While I go to museums pretty frequently, it’s been ages since I’ve been to the Museum of Modern Art (and ages before that since I’ve gone there to do anything but look at films). I really don’t know why; perhaps some combination of 1) I feel like I know the permanent collections pretty well, and 2) the special exhibitions rarely speak to me. Both reasons sound arrogant of course unless you take into account that looking at paintings is not, after all, my life’s work. One can always learn something by looking at almost any visual art. I just have so many plays, movies and books vying for my attention ahead of it. But MoMA caught my attention this fall with not one, but a trio of attractive looking temporary exhibitions. This was critical mass for a visit – – braving holiday traffic no less.
Magritte is one of my favorite painters so I was willing to stand in line to see this show chronicling his early years. Why I love him should be no mystery: he was a humorist and an existential philosopher rolled into one. But I also really love his bold, clear, simple visual style. To appropriate the name of one of his paintings, he understands The Pleasure Principle; his paintings are designed to please the eye even as they stimulate the brain with their paradoxes, conundrums, jokes and head-scratchers. This exhibition (which was WELL worth standing in line for 15 minutes, and trust me, I say that about NOTHING) shows that his unique sensibility was born nearly coming out of the gate. Surrealism was scarcely more than a couple of years old when Magritte produced his first surrealist painting in 1926. While he was to continue to create work for another four decades, many of his most famous paintings were made during this first decade.
I was moved to see one of my favorite paintings in the show, 1928-29’s The Treachery of Images, with its famously enigmatic yet perfectly straightforward caption:

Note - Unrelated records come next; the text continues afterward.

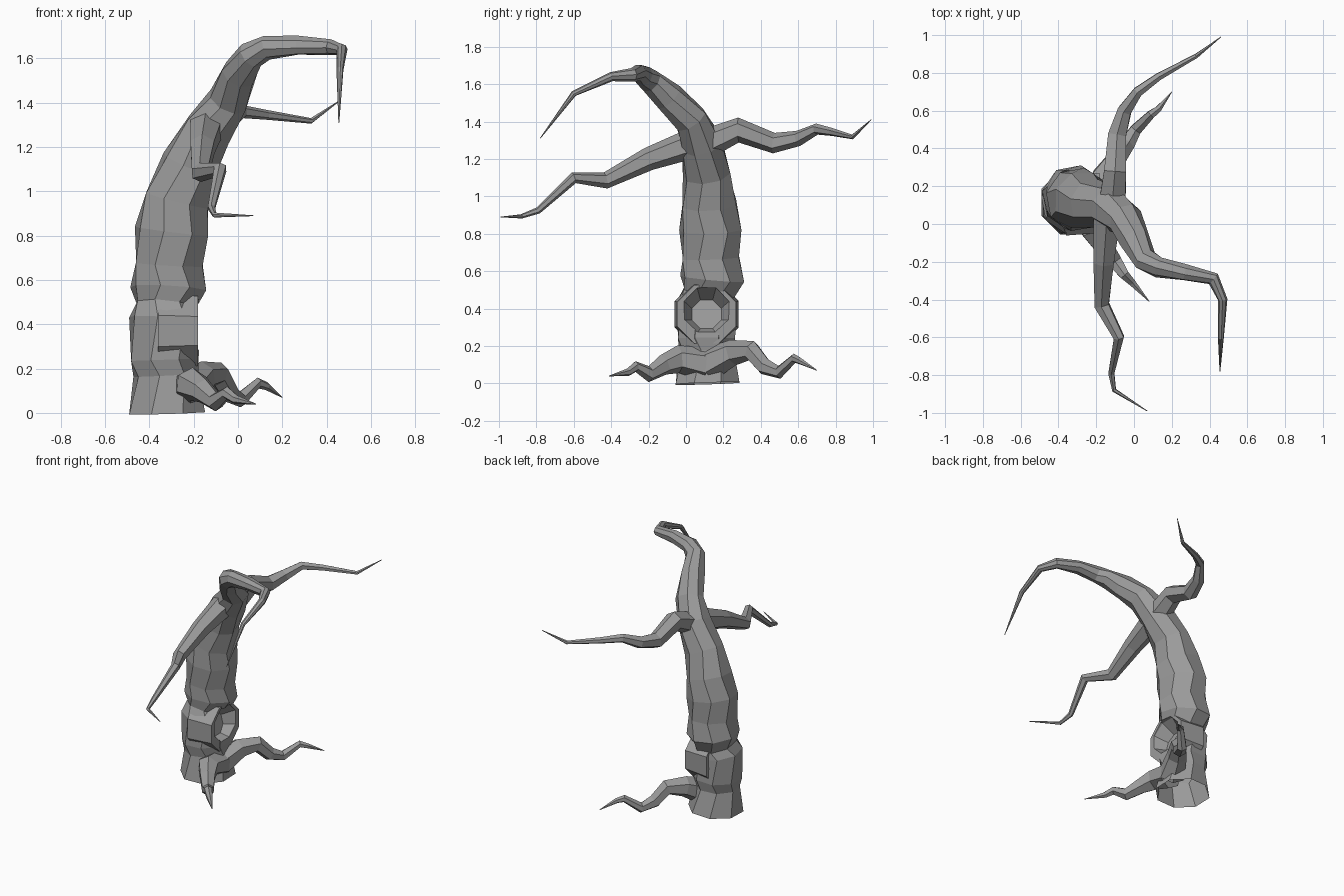
import bpy, bmesh, math
from mathutils import Vector

cube = bpy.data.objects.get("Cube")
if cube:
    bpy.data.objects.remove(cube, do_unlink=True)

# One bark colour
bark = bpy.data.materials.new("grey_bark")
bark.use_nodes = True
GREY = (0.33, 0.33, 0.33, 1)
bark.diffuse_color = GREY
for node in bark.node_tree.nodes:
    if node.type == 'BSDF_PRINCIPLED':
        node.inputs["Base Color"].default_value = GREY
        node.inputs["Roughness"].default_value = 0.9


def limb(name, path, sides, ref, phase=0.0, gnarl=0.0):
    """Closed tapered tube through (x, y, z, radius) points."""
    pts = [Vector(p[:3]) for p in path]
    bm = bmesh.new()
    rings = []
    u = Vector(ref)
    for i, (p, row) in enumerate(zip(pts, path)):
        before = (p - pts[i - 1]).normalized() if i else Vector()
        after = (pts[i + 1] - p).normalized() if i < len(pts) - 1 else Vector()
        t = (before + after).normalized()
        u = (u - t * u.dot(t)).normalized()      # carry the frame along
        v = t.cross(u)
        twist = phase + gnarl * (i % 2)
        ring = []
        for k in range(sides):
            a = twist + math.tau * k / sides
            ring.append(bm.verts.new(p + (u * math.cos(a) + v * math.sin(a)) * row[3]))
        rings.append(ring)
    for a, b in zip(rings, rings[1:]):
        for k in range(sides):
            n = (k + 1) % sides
            bm.faces.new((a[k], a[n], b[n], b[k]))
    bm.faces.new(rings[0][::-1])
    bm.faces.new(rings[-1])
    bmesh.ops.recalc_face_normals(bm, faces=bm.faces)
    mesh = bpy.data.meshes.new(name)
    bm.to_mesh(mesh)
    bm.free()
    mesh.materials.append(bark)
    obj = bpy.data.objects.new(name, mesh)
    bpy.context.collection.objects.link(obj)
    return obj


def combine(target, tool, operation):
    """Join or cut the target with a helper solid, then drop the helper."""
    tool.hide_render = True
    mod = target.modifiers.new(operation.lower(), 'BOOLEAN')
    mod.operation = operation
    mod.solver = 'EXACT'
    mod.object = tool
    bpy.context.view_layer.objects.active = target
    bpy.ops.object.modifier_apply(modifier=mod.name)
    bpy.data.objects.remove(tool, do_unlink=True)


X, Z = (1, 0, 0), (0, 0, 1)
FLAT = math.pi / 8

# Leaning trunk that runs on into the highest branch
trunk = limb("trunk", [
    (-.32, .115, 0, .185), (-.325, .11, .17, .15), (-.33, .11, .24, .165),
    (-.33, .11, .42, .165), (-.32, .12, .48, .145), (-.315, .14, .56, .175),
    (-.31, .133, .67, .163), (-.3, .13, .82, .17), (-.275, .125, .96, .155),
    (-.22, .11, 1.12, .13), (-.13, .085, 1.28, .115), (-.045, .025, 1.41, .093),
    (.005, -.09, 1.53, .082), (.06, -.19, 1.615, .065), (.13, -.23, 1.648, .055),
    (.27, -.255, 1.66, .045), (.42, -.29, 1.65, .036), (.47, -.4, 1.64, .025),
    (.46, -.6, 1.55, .016), (.455, -.78, 1.31, .002)], 8, X, FLAT, 0.2)

# Raised rim and hollow in the trunk's left side
combine(trunk, limb("hollow_rim", [
    (-.36, .11, .37, .185), (-.18, .11, .37, .17)], 8, Z, FLAT), 'UNION')
combine(trunk, limb("hollow_cutter", [
    (-.1, .11, .39, .14), (-.18, .11, .39, .13), (-.26, .11, .37, .085)],
    8, Z, FLAT), 'DIFFERENCE')

# Open underside of the trunk
bm = bmesh.new()
bm.from_mesh(trunk.data)
under = [f for f in bm.faces if f.normal.z < -0.9 and f.calc_center_median().z < 0.02]
bmesh.ops.delete(bm, geom=under, context='FACES')
bm.to_mesh(trunk.data)
bm.free()

# Side branches
limb("back_branch", [
    (-.12, .06, 1.26, .085), (-.1, .28, 1.355, .067), (-.09, .47, 1.285, .055),
    (-.05, .6, 1.31, .042), (.02, .7, 1.36, .03), (.13, .78, 1.345, .022),
    (.33, .89, 1.318, .013), (.46, .99, 1.41, .002)], 6, Z)
limb("front_branch", [
    (-.14, .08, 1.3, .085), (-.16, -.2, 1.2, .062), (-.17, -.43, 1.085, .044),
    (-.08, -.6, 1.1, .031), (-.12, -.79, .925, .018), (-.105, -.88, .893, .012),
    (.07, -.99, .89, .002)], 6, Z)

# Roots
limb("back_root", [
    (-.22, .12, .1, .09), (-.16, .25, .165, .07), (-.09, .35, .175, .055),
    (-.04, .42, .09, .046), (.01, .5, .06, .035), (.09, .58, .135, .025),
    (.13, .61, .12, .018), (.2, .7, .07, .002)], 6, Z)
limb("front_root", [
    (-.22, .11, .1, .09), (-.21, -.04, .13, .075), (-.16, -.12, .1, .056),
    (-.1, -.2, .05, .043), (-.05, -.27, .09, .029), (-.01, -.31, .06, .021),
    (.08, -.41, .04, .002)], 6, Z)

Frankly I would have stood in line for much longer than 15 minutes to see just this one painting, which belongs to the L.A. County Museum of Art. But there were at least another dozen in the show I could rave about in similar terms. There was The Clairvoyant, the 1936 depiction of an artist looking at an egg yet painting a winged bird. Not to be Reproduced (1937) in which a man looks into a mirror and sees the back of his head. And on and on. In addition to the paintings, there are notebooks, manuscripts, exhibition programs and the like to round out the picture of these early years.
I walked out of the exhibition feeling as though I had been huffing pure oxygen, or that someone had been literally massaging my brain with a loofah. The exhibition also got high marks from my teenage son, also a good sign of how exciting the show is. It runs through January 12
2013 marks the 75th anniversary of the first showing of these photos by Walker Evans at MoMA (their first photo show ever) in 1938. I became an enthusiast for his work based on his collaboration with James Agee Let Us Now Praise Famous Men. Some of those pictures are in this show, but this collection of artfully arranged photographs is not restricted to that seminal batch. One thing that interests me about him is that, for someone so much associated with documentary work and “candids” he is very much interested in composition and geometry, the abstract patterns made by plowed fields and telephone poles and smoke stacks and colonnades. And yes the peeling paint on churches, and movie posters plastered on fences, and the haunted faces of the hopeless and the hungry. This is another one everyone should see. It’s on view through January 26.
I felt oddly less impressed by this ostensibly far more ambitious show. Look at the title; such a show could and should cover a lot of ground. This one sort of doesn’t. It draws from the museum’s own collection of works from between 1915 through 1950, giving us for the most part canvasses and photo prints we have seen many times. Don’t get me wrong – – these are among the great masterpieces of the 20th century, including not just Hopper and O’Keefe, but Andrew Wyeth, George Bellows, Ansel Adams, Alfred Stieglitz, Paul Strand, Berenice Abbott etc. It all hangs together as sort of a somewhat conservative “greatest hits” collection…not sure what it’s supposed to add up to as a statement beyond “come see our famous paintings”. And I’m happy to look at those Hoppers anytime, so okay!
A good one for tourists, maybe not so much for NYC museum-going regulars. It’s on through January 26
We went through the permanent collections, as well (my son hasn’t been in the MoMA galleries since he was a tot) and also caught a couple of the other temporary exhibitions. Isa Genzken’s piles of garbage held together with red electrical tape left me somewhat cold. But I was moved and impressed by Isaac Juliien’s Ten Thousand Waves, a large scale multi screen 55 minute video installation inspired by the drowning deaths of some Chinese fishermen. That one will be on view through February 17